Cathay Pacific Airways Ltd., Asia’s biggest international carrier, scrapped its profit outlook and said the airline is doing a “critical review” of its business amid a deteriorating outlook.

Cathay Pacific’s results in the second half of the year “is no longer expected” to be better than that of the first half, the Hong Kong-based carrier said in a stock exchange statement Wednesday. In August, the airline reported an 82 percent slump in net income in the first six months of the year and warned that premium travel was declining.

Chief Executive Officer Ivan Chu has struggled to revive profits at Cathay Pacific amid a slump in passenger yields — a key measure of profitability in the industry. Rival Singapore Airlines Ltd. has also warned of tougher days as competition with Middle East carriers increases. With Chinese airlines offering more direct services to the U.S. and Europe from the mainland, Cathay Pacific’s Hong Kong hub is no longer so critical for travelers to use as a hub.

“The Middle Eastern airlines are taking away Cathay’s breakfast, lunch and dinner,” said Shukor Yusof, founder of independent aviation consulting firm Endau Analytics in Malaysia. “The next 12 to 18 months doesn’t look favorable unless they do something drastic. They need to stop the bleeding.”

Cathay and its unit Dragonair carried 2.7 percent more passengers in the first six months of this year, taking the number to 17.2 million. Yet, yields — the money earned from carrying a passenger for one kilometer — slumped 10 percent amid increased competition.

“We are engaged in a critical review of our business, the goal of which is to improve revenues and to reduce costs,” Cathay Pacific said in the statement. “The review will consider all options for improving efficiency and productivity.”

Cathay Pacific shares rose 0.2 percent to HK$10.76 in Hong Kong trading Wednesday, before the announcement to the stock exchange. That helped trim the stock’s decline this year to 20 percent.
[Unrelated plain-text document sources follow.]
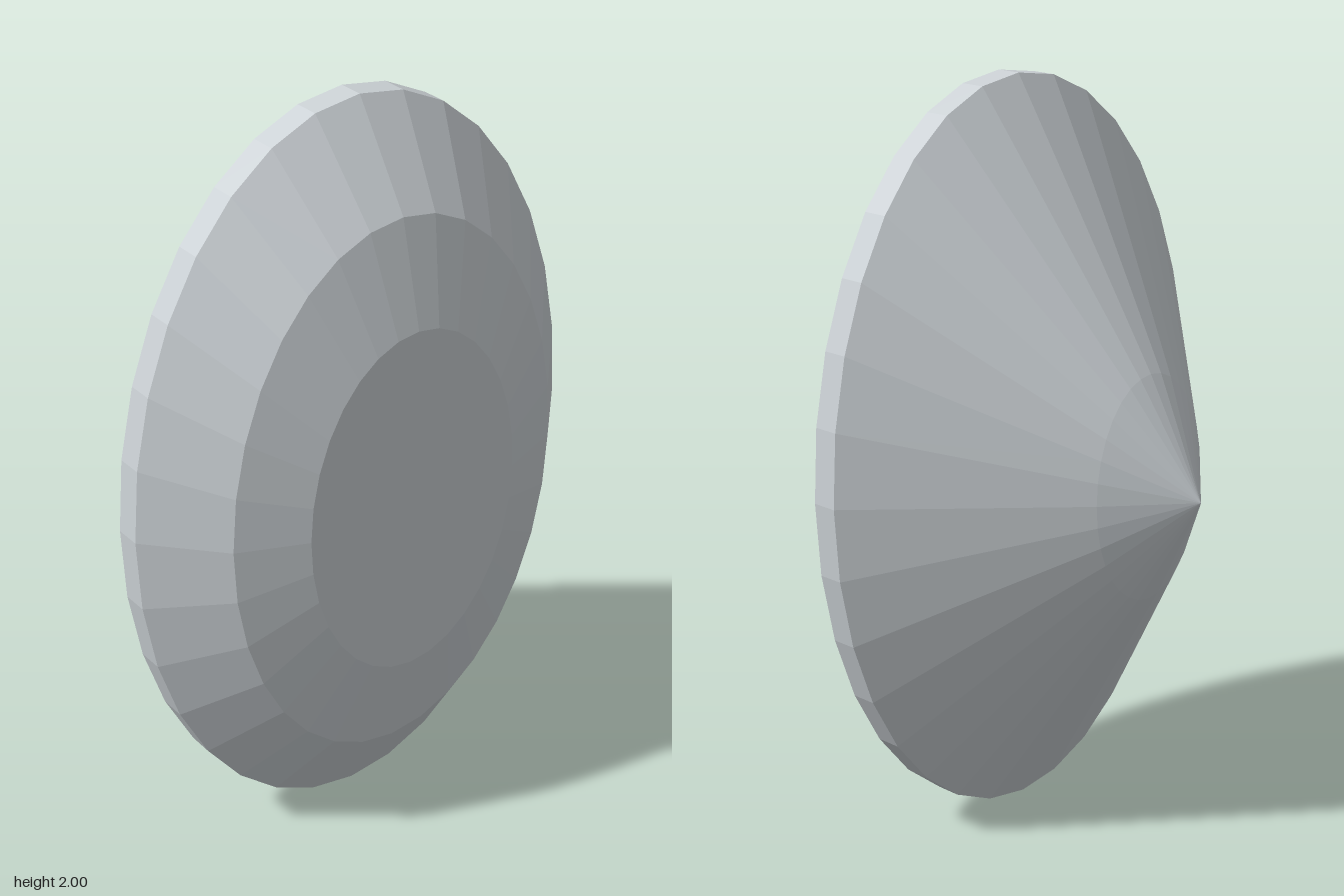
import * as THREE from 'three';

const SEGMENTS = 32;
const WIDTH_RATIO = 0.66;

// Profile points are [radius, z], running from back to front.
const PARTS = {
  pavilion: [[0, -0.47], [0.3, -0.3], [1, 0.155]],
  girdle: [[1, 0.155], [1, 0.225]],
  crown: [[1, 0.225], [0.748, 0.4], [0.477, 0.47]],
  table: [[0.477, 0.47], [0, 0.47]],
};

// Faceted oval ring turned about the z axis
function facetedOval(profile) {
  const points = profile.map(([r, z]) => new THREE.Vector2(r, z));
  const geometry = new THREE.LatheGeometry(points, SEGMENTS).toNonIndexed();
  geometry.rotateX(Math.PI / 2);
  geometry.scale(WIDTH_RATIO, 1, 1);
  geometry.translate(0, 1, 0);
  geometry.computeVertexNormals();
  return geometry;
}

export function createModel() {
  const gem = new THREE.Group();
  gem.name = 'ovalGem';

  const material = new THREE.MeshStandardMaterial({ color: 0xccd2d6 });
  material.name = 'paleGrey';

  for (const [name, profile] of Object.entries(PARTS)) {
    const mesh = new THREE.Mesh(facetedOval(profile), material);
    mesh.name = name;
    gem.add(mesh);
  }
  return gem;
}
The stock is the third-worst in the Hang Seng Index this year.

After announcing the first-half results, which missed analyst estimates, Cathay Pacific Chairman John Slosar said the business outlook “remains challenging.”

“Since the interim report was issued, the outlook for our airlines’ business has deteriorated,” the carrier said in the statement. “Overcapacity and strong competition is putting particular pressure on our passenger business, with continued shortfalls in revenue compared with forecasts and heavy pressure on yield.”
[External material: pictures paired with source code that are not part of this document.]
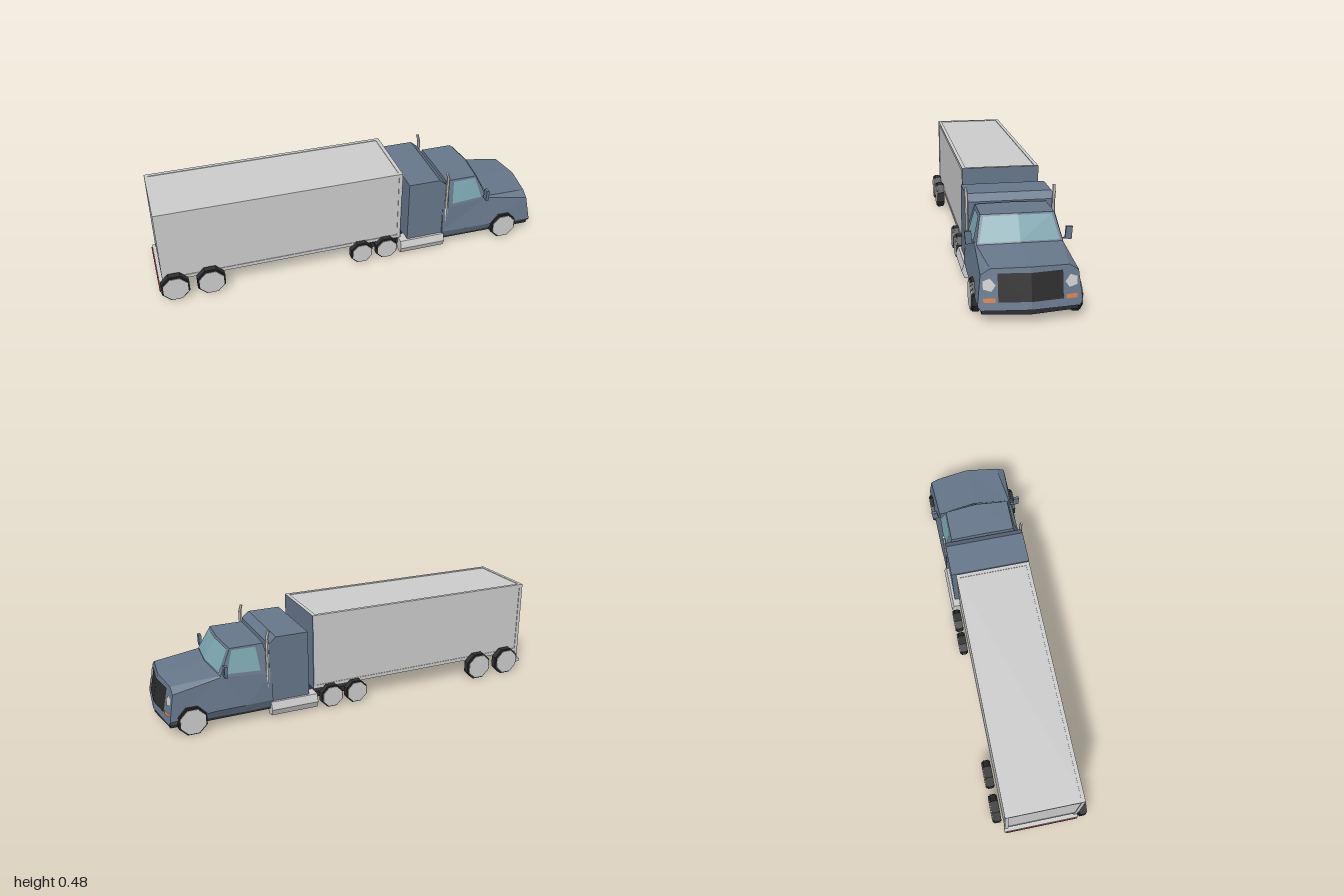
import * as THREE from 'three';

const mat = (color, side = THREE.FrontSide) =>
  new THREE.MeshStandardMaterial({ color, side, flatShading: true });

export function createModel() {
  const truck = new THREE.Group();
  const grey = mat(0xcccccc), blue = mat(0x66768a), dark = mat(0x2b2d33), rubber = mat(0x303030);
  const glass = mat(0x7aa3ad, THREE.DoubleSide), black = mat(0x2a2a2a, THREE.DoubleSide);
  const lamp = mat(0xcccccc, THREE.DoubleSide), orange = mat(0xd0804a, THREE.DoubleSide);
  const red = mat(0x8a2a2a);

  const add = (name, geo, material, parent = truck) => {
    const m = new THREE.Mesh(geo, material);
    m.name = name;
    parent.add(m);
    return m;
  };
  // box given by its limits
  const box = (name, x0, x1, y0, y1, z0, z1, material, parent) => {
    const m = add(name, new THREE.BoxGeometry(x1 - x0, y1 - y0, z1 - z0), material, parent);
    m.position.set((x0 + x1) / 2, (y0 + y1) / 2, (z0 + z1) / 2);
    return m;
  };
  const fromTriangles = (tris) => {
    const g = new THREE.BufferGeometry();
    g.setAttribute('position', new THREE.Float32BufferAttribute(tris.flat(2), 3));
    g.computeVertexNormals();
    return g;
  };
  const fan = (pts) => fromTriangles(pts.slice(2).map((p, i) => [pts[0], pts[i + 1], p]));
  // outline in (z, y), drawn out along x
  const alongX = (pts, x0, x1) => {
    const s = new THREE.Shape(pts.map(([z, y]) => new THREE.Vector2(-z, y)));
    return new THREE.ExtrudeGeometry(s, { depth: x1 - x0, bevelEnabled: false })
      .rotateY(Math.PI / 2).translate(x0, 0, 0);
  };

  // Trailer: core, edge rails and front panel
  const trailer = new THREE.Group();
  trailer.name = 'trailer';
  truck.add(trailer);
  const X = [-0.98, 0.24], Y = [0.1, 0.485], Z = [-0.182, 0.192], t = 0.018;
  box('trailerBody', X[0] + 0.003, X[1] - 0.003, Y[0] + 0.003, Y[1] - 0.003, Z[0] + 0.003, Z[1] - 0.003, grey, trailer);
  const rail = (r, k) => (k ? [r[1] - t, r[1]] : [r[0], r[0] + t]);
  for (const a of [0, 1]) for (const b of [0, 1]) {
    box('lengthRail', ...X, ...rail(Y, a), ...rail(Z, b), grey, trailer);
    box('cornerPost', ...rail(X, a), ...Y, ...rail(Z, b), grey, trailer);
    box('crossRail', ...rail(X, a), ...rail(Y, b), ...Z, grey, trailer);
  }
  box('trailerFrontPanel', 0.236, 0.241, ...Y, ...Z, blue, trailer);

  // Rear bumper with hangers and a red strip
  box('rearBumper', -0.995, -0.972, 0.036, 0.056, -0.185, 0.19, grey);
  box('rearLightStrip', -1, -0.994, 0.037, 0.047, -0.18, 0.185, red);
  for (const z of [-0.182, 0.172])
    box('bumperHanger', -0.98, -0.965, 0.04, 0.105, z, z + 0.016, grey);

  // Underbody plate: wide under the cab, narrower to the rear
  const plan = [[0.995, 0], [0.965, 0.205], [0.46, 0.2], [0.27, 0.2], [0.24, 0.17], [0, 0.165],
    [0, -0.165], [0.24, -0.17], [0.27, -0.2], [0.46, -0.2], [0.965, -0.205]];
  add('underbody', new THREE.ExtrudeGeometry(
    new THREE.Shape(plan.map(p => new THREE.Vector2(...p))), { depth: 0.028, bevelEnabled: false }
  ).rotateX(Math.PI / 2).translate(0, 0.077, 0), dark);
  box('trailerCoupling', 0.03, 0.19, 0.07, 0.102, -0.08, 0.08, dark);

  // Sleeper with a sloped upper front edge
  const sleeper = [[0.275, 0.07], [0.475, 0.07], [0.475, 0.385], [0.438, 0.416], [0.275, 0.416]];
  add('sleeper', new THREE.ExtrudeGeometry(
    new THREE.Shape(sleeper.map(p => new THREE.Vector2(...p))), { depth: 0.406, bevelEnabled: false }
  ).translate(0, 0, -0.203), blue);

  // Cab and hood: half cross-sections (bottom, sill, belt, roof edge, centre), mirrored in z
  const frontX = (y, z) => 0.965 + (0.245 - y) * 0.2 - 0.127 * Math.abs(z);
  const onFront = (z, y, off = 0) => [frontX(y, z) + off, y, z];
  const halves = [
    [[0.465, 0.06, 0], [0.465, 0.06, 0.2], [0.465, 0.1, 0.215], [0.465, 0.235, 0.205], [0.49, 0.38, 0.165], [0.49, 0.383, 0]],
    [[0.6, 0.055, 0], [0.6, 0.055, 0.2], [0.6, 0.1, 0.22], [0.705, 0.256, 0.197], [0.655, 0.38, 0.165], [0.668, 0.384, 0]],
    [[0.74, 0.055, 0], [0.74, 0.055, 0.2], [0.74, 0.1, 0.222], [0.716, 0.255, 0.197], [0.715, 0.262, 0.19], [0.735, 0.269, 0]],
    [onFront(0, 0.07), onFront(0.208, 0.068), onFront(0.222, 0.085), onFront(0.207, 0.215), onFront(0.166, 0.24), onFront(0, 0.245)],
  ];
  const flip = ([x, y, z]) => [x, y, -z];
  const rings = halves.map(h => [...h, ...h.slice(1, 5).reverse().map(flip)]);
  const tris = [];
  const n = rings[0].length;
  for (let s = 0; s < 3; s++) for (let i = 0; i < n; i++) {
    const j = (i + 1) % n;
    const a = rings[s][i], b = rings[s][j], c = rings[s + 1][j], d = rings[s + 1][i];
    tris.push([a, d, c], [a, c, b]);
  }
  for (let i = 1; i < n - 1; i++) {
    tris.push([rings[0][0], rings[0][i], rings[0][i + 1]]);
    tris.push([rings[3][0], rings[3][i + 1], rings[3][i]]);
  }
  add('cab', fromTriangles(tris), blue);

  // Panes lie on a body quad, pushed out slightly
  const pane = (q, uv, off) => fan(uv.map(([u, v]) => q[0].map((_, k) =>
    (q[0][k] * (1 - u) + q[1][k] * u) * (1 - v) + (q[3][k] * (1 - u) + q[2][k] * u) * v + off[k])));
  const [h0, h1, h2] = halves;
  for (const side of [1, -1]) {
    const m = p => [p[0], p[1], p[2] * side];
    const label = side > 0 ? 'left' : 'right';
    add(label + 'SideWindow', pane([h0[3], h1[3], h1[4], h0[4]].map(m),
      [[0.22, 0.13], [0.92, 0.1], [0.94, 0.93], [0.25, 0.93]], [0, 0.001, 0.004 * side]), glass);
    add(label + 'Windshield', pane([h1[4], h1[5], h2[5], h2[4]].map(m),
      [[0.08, 0.07], [1, 0.07], [1, 0.95], [0.05, 0.95]], [0.004, 0.002, 0]), glass);

    // Grille, headlights and indicators on the sloped nose
    const nose = (name, pts, material) =>
      add(name, fan(pts.map(([z, y]) => onFront(z * side, y, 0.003))), material);
    nose(label + 'Grille', [[0, 0.104], [0.137, 0.104], [0.137, 0.222], [0, 0.222]], black);
    nose(label + 'Headlight', [[0.199, 0.19], [0.169, 0.201], [0.146, 0.173], [0.164, 0.148], [0.198, 0.157]], lamp);
    nose(label + 'Indicator', [[0.198, 0.102], [0.148, 0.102], [0.148, 0.12], [0.198, 0.12]], orange);

    // Door mirror
    const mirror = [[0.195, 0.268], [0.236, 0.263], [0.24, 0.322], [0.211, 0.322], [0.207, 0.272]];
    add(label + 'Mirror', alongX(mirror.map(([z, y]) => [z * side, y]), 0.69, 0.704), blue);

    // Exhaust stack with a tip bent backwards
    const stack = add(label + 'ExhaustStack', new THREE.CylinderGeometry(0.008, 0.008, 0.3, 6), grey);
    stack.position.set(0.484, 0.273, 0.203 * side);
    const tip = add(label + 'ExhaustTip', new THREE.CylinderGeometry(0.007, 0.008, 0.04, 6), grey);
    tip.position.set(0.48, 0.435, 0.205 * side);
    tip.rotation.z = 0.25;

    // Fuel tank with step
    const tank = [[0.15, 0.088], [0.15, 0.043], [0.185, 0.013], [0.215, 0.018], [0.228, 0.05], [0.215, 0.088]];
    add(label + 'FuelTank', alongX(tank.map(([z, y]) => [z * side, y]), 0.235, 0.475), grey);
  }

  // Wheels: eight-sided tyre with a flat hub disc outside
  const wheel = (name, x, y, z, r, width) => {
    const g = new THREE.Group();
    g.name = name;
    const side = Math.sign(z);
    const turn = geo => geo.rotateY(Math.PI / 8).rotateX(Math.PI / 2);
    add('tyre', turn(new THREE.CylinderGeometry(r * 0.93, r * 0.93, width, 8)), rubber, g);
    add('tread', turn(new THREE.CylinderGeometry(r, r, width * 0.7, 8)), rubber, g);
    add('hub', turn(new THREE.CylinderGeometry(r * 0.87, r * 0.87, 0.006, 8)), grey, g)
      .position.z = side * width / 2;
    g.position.set(x, y, z);
    truck.add(g);
  };
  for (const x of [-0.925, -0.75, 0.813]) {
    wheel(x > 0 ? 'frontLeftWheel' : 'trailerLeftWheel', x, 0.077, 0.212, 0.074, 0.042);
    wheel(x > 0 ? 'frontRightWheel' : 'trailerRightWheel', x + 0.051, 0.074, -0.211, 0.074, 0.042);
  }
  for (const x of [0.024, 0.158]) {
    wheel('driveLeftWheel', x, 0.064, 0.2, 0.061, 0.04);
    wheel('driveRightWheel', x, 0.064, -0.208, 0.061, 0.04);
  }
  return truck;
}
This article was written by Kyunghee Park from Bloomberg and was legally licensed through the NewsCred publisher network.

Photo Credit: Middle East and Chinese carriers are eating up Cathay Pacific's market share in Asia. Pictured is a Cathay Pacific flight attendant helping passengers in-flight. Cathy Pacific